*WHAT IS BEING ASKED*
The answer should consist of each line below that contains the word "name".

*THE INPUT*

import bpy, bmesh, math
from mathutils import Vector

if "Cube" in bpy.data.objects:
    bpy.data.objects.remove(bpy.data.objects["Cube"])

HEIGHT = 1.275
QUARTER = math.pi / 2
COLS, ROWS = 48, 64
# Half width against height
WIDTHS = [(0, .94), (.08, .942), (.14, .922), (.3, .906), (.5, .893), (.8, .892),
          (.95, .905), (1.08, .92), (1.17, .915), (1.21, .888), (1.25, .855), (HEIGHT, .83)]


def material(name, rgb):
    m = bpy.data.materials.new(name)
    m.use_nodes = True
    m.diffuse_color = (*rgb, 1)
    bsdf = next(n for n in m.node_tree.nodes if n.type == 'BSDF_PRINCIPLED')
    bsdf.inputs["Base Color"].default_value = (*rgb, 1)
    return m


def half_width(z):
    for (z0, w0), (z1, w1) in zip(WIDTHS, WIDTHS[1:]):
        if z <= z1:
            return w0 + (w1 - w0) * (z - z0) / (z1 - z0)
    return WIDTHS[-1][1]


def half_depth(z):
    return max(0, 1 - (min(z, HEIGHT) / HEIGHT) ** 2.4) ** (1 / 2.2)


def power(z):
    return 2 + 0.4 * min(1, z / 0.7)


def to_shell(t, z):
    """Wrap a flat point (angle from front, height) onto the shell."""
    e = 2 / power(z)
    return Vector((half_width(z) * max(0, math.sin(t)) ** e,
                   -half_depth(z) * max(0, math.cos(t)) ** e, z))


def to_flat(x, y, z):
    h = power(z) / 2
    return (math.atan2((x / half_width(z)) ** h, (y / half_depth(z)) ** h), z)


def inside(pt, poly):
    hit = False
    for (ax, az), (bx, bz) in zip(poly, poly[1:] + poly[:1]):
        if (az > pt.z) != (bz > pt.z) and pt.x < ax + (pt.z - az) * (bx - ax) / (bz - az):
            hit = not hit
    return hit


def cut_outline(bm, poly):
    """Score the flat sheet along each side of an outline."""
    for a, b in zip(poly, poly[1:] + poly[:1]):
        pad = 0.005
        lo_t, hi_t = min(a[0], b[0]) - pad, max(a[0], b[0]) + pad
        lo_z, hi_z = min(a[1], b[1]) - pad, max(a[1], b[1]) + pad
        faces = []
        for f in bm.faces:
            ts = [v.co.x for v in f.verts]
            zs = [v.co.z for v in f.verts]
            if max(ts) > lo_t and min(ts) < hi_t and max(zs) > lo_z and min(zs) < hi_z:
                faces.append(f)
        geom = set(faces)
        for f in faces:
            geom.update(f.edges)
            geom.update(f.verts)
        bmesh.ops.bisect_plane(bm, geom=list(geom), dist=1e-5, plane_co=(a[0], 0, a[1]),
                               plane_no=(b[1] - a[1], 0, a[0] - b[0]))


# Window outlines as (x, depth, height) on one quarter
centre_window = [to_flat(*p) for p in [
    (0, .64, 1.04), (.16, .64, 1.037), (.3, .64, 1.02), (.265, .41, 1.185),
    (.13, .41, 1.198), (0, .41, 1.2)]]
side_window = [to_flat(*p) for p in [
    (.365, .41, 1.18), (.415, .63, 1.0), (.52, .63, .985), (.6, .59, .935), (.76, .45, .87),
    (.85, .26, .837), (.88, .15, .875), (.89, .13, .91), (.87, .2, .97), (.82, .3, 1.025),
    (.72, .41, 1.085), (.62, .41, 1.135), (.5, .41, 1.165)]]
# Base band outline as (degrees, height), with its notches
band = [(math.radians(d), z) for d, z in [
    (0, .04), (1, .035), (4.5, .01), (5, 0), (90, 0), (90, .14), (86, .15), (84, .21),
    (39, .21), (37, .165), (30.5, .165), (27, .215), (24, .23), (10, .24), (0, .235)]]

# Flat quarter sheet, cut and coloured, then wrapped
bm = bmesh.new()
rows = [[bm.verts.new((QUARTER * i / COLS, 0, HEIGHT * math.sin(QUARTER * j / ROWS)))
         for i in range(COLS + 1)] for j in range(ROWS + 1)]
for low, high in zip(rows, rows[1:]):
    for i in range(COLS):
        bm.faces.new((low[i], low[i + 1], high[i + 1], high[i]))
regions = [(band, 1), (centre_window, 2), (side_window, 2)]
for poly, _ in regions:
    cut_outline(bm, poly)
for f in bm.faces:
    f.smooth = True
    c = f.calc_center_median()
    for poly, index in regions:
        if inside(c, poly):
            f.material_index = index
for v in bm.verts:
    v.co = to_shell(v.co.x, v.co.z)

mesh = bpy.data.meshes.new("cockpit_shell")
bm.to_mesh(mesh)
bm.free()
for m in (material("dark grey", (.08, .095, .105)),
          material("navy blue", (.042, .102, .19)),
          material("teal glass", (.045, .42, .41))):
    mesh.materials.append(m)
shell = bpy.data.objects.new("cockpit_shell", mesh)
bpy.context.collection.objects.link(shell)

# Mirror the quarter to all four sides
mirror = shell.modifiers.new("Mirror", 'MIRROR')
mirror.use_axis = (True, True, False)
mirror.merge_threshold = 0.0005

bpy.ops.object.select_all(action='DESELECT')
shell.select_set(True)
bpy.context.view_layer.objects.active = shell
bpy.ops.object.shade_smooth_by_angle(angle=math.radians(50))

--

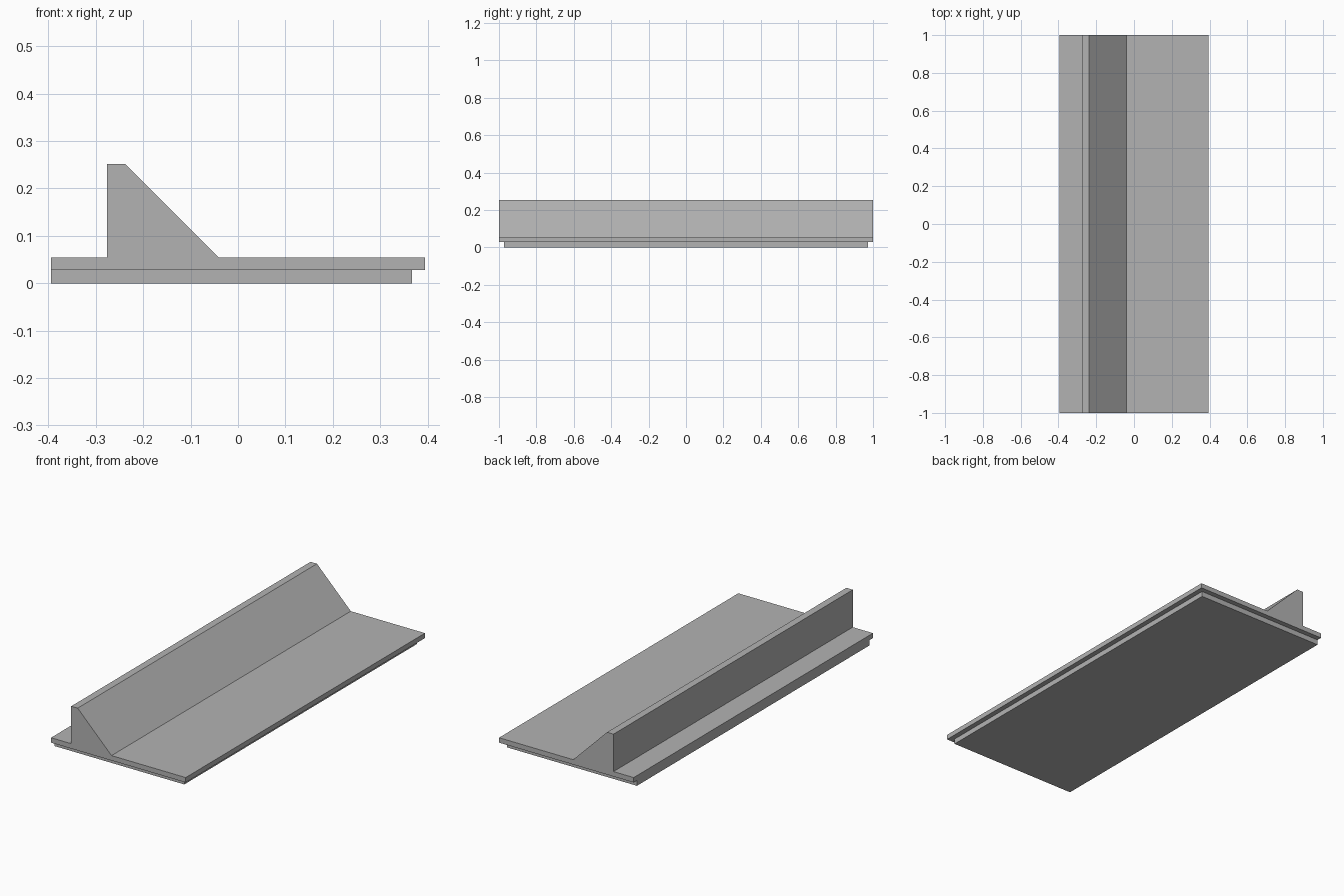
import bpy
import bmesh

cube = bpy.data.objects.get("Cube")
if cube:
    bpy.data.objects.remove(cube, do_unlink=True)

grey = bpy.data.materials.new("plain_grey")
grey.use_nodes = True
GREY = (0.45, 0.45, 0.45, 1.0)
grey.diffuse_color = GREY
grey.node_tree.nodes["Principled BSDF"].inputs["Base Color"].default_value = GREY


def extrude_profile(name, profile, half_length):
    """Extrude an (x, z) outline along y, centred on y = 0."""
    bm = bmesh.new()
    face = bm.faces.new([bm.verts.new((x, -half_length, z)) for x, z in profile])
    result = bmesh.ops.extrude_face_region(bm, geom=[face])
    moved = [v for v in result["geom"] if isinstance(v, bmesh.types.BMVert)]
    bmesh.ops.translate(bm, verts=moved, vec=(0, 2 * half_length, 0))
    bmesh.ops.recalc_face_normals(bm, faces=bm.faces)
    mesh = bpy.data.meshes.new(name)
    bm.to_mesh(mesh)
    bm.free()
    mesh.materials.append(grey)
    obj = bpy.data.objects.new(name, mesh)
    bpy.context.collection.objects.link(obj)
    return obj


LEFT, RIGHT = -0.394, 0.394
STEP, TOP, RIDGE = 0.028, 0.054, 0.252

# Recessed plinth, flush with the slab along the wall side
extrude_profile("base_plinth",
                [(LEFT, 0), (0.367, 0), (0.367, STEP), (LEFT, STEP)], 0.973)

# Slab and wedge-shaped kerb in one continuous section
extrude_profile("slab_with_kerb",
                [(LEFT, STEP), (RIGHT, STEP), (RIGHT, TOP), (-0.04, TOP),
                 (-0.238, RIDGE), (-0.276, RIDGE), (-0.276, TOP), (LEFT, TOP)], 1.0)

*COMPLETED TASK*
def material(name, rgb):
    m = bpy.data.materials.new(name)
def extrude_profile(name, profile, half_length):
    mesh = bpy.data.meshes.new(name)
    obj = bpy.data.objects.new(name, mesh)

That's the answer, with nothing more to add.